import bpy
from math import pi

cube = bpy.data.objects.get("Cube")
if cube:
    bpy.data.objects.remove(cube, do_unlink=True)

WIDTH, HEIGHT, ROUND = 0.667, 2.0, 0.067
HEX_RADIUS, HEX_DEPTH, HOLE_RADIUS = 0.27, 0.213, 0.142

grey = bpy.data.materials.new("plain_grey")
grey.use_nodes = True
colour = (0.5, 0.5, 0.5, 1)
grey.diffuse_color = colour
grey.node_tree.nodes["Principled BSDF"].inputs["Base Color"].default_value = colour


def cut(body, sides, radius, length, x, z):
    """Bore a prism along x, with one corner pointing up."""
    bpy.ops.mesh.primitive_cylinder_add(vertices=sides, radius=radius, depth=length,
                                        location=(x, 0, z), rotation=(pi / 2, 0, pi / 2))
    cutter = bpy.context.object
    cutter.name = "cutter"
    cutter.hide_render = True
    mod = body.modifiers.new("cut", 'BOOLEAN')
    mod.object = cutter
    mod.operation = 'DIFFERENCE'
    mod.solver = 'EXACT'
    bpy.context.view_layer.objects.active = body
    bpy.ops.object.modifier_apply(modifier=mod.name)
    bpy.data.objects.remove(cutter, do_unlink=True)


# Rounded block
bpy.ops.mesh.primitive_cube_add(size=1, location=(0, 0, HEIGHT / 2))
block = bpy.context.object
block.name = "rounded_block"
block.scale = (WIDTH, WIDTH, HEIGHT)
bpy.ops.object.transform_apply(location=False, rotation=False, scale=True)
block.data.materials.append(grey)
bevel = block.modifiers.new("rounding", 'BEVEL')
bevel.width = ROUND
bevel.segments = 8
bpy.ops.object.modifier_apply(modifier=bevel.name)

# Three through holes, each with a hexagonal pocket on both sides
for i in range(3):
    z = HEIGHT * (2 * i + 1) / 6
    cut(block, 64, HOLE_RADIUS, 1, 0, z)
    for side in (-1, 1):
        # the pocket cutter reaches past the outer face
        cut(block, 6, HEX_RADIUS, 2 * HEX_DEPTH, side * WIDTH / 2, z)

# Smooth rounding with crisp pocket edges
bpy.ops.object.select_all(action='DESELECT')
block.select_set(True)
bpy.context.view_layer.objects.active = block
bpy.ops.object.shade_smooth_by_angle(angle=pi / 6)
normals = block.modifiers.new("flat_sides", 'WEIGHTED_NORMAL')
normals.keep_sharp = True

What you need to do
Your answer should be a single number: how many lines of the material contain "True".

Output
7